--- START ---

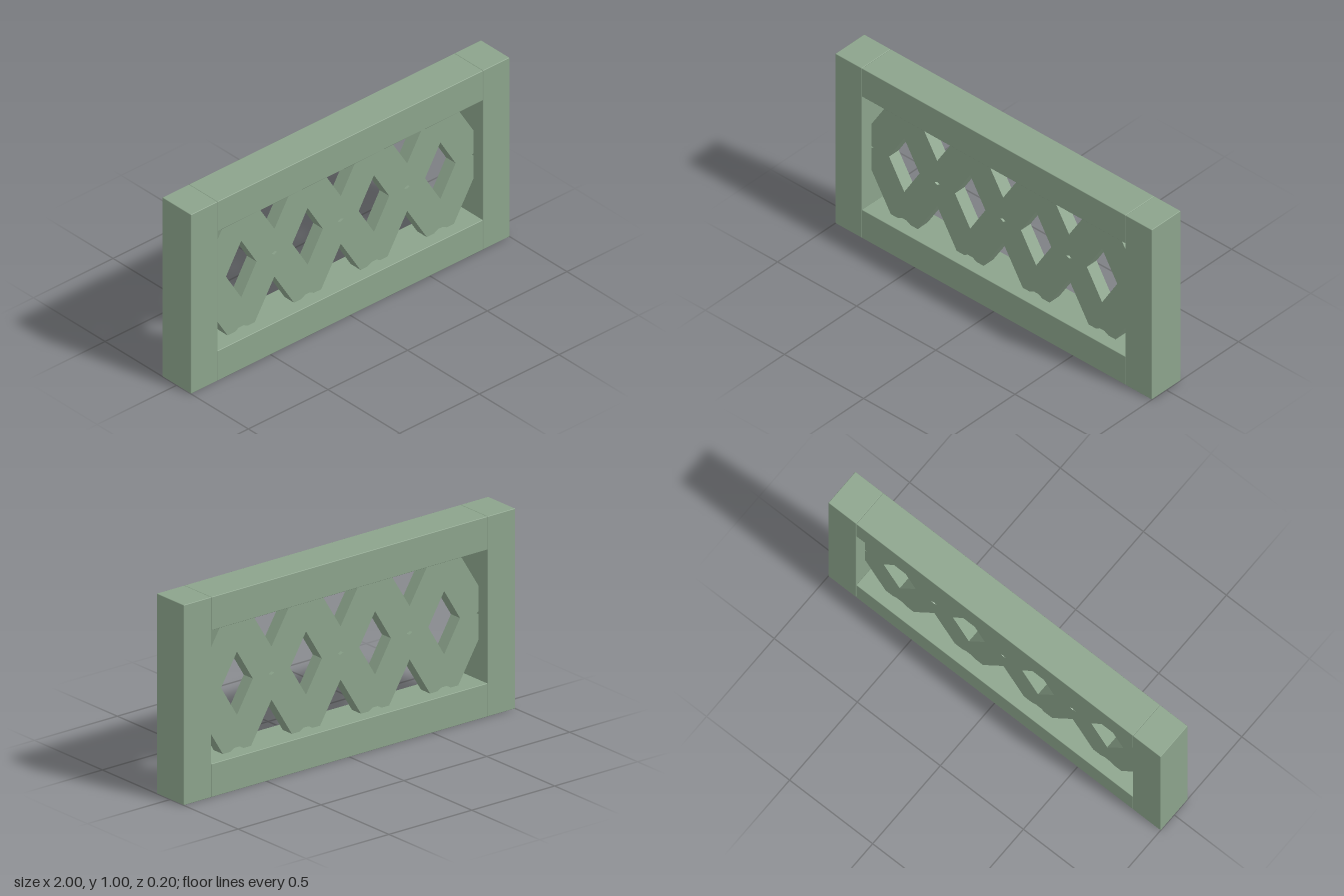
import * as THREE from 'three';
import { RoundedBoxGeometry } from 'three/addons/geometries/RoundedBoxGeometry.js';

const W = 0.8333;   // half width of the opening
const H = 0.3333;   // half height of the opening
const BAR = 1 / 6;  // thickness of the frame timbers
const CELLS = 4;
const CELL = (2 * W) / CELLS;

export function createModel() {
  const group = new THREE.Group();
  group.name = 'latticePanel';
  const sage = new THREE.MeshStandardMaterial({ color: 0x8ba38b });
  sage.name = 'sageGreen';

  const add = (name, geometry, x, y) => {
    const mesh = new THREE.Mesh(geometry, sage);
    mesh.name = name;
    mesh.position.set(x, y, 0);
    group.add(mesh);
  };

  // Frame: two full-height posts with rails between them, edges barely eased
  for (const [side, s] of [['left', 1], ['right', -1]]) {
    add(side + 'Post', new RoundedBoxGeometry(BAR, 1, 0.2, 1, 0.003), s * (1 - BAR / 2), 0.5);
  }
  for (const [name, y] of [['bottomRail', BAR / 2], ['topRail', 1 - BAR / 2]]) {
    add(name, new RoundedBoxGeometry(2 * W, BAR, 0.2, 1, 0.003), 0, y);
  }

  // Upper lattice outline, left to right: each crossing ends in a notched top
  const upper = [];
  for (let i = 0; i < CELLS; i++) {
    const cx = -W + CELL * (i + 0.5);
    upper.push([cx - CELL / 2, 0.133], [cx - 0.085, H], [cx - 0.04, H], [cx - 0.015, H - 0.014],
      [cx + 0.015, H - 0.014], [cx + 0.04, H], [cx + 0.085, H]);
  }
  // Right end with its half slit
  upper.push([W, 0.133], [W, 0.008], [W - 0.016, 0], [W, -0.008]);
  // The lower outline is the upper one turned half way round
  const outline = [...upper, ...upper.map(([x, y]) => [-x, -y])];
  const lattice = new THREE.Shape(outline.map(([x, y]) => new THREE.Vector2(x, y)));

  // Diamond openings in the cells, small slits where the cells meet
  const diamond = (cx, rx, ry) => lattice.holes.push(new THREE.Path([
    new THREE.Vector2(cx + rx, 0), new THREE.Vector2(cx, ry),
    new THREE.Vector2(cx - rx, 0), new THREE.Vector2(cx, -ry),
  ]));
  for (let i = 0; i < CELLS; i++) {
    diamond(-W + CELL * (i + 0.5), 0.096, 0.158);
    if (i > 0) diamond(-W + CELL * i, 0.017, 0.009);
  }

  const depth = 0.067;
  const geometry = new THREE.ExtrudeGeometry(lattice, { depth, bevelEnabled: false });
  geometry.translate(0, 0, -depth / 2);
  add('lattice', geometry, 0, 0.5);

  return group;
}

--- END ---

Activity:
Only a number should be returned: the count of lines above that include "outline".

Solution to this problem:
4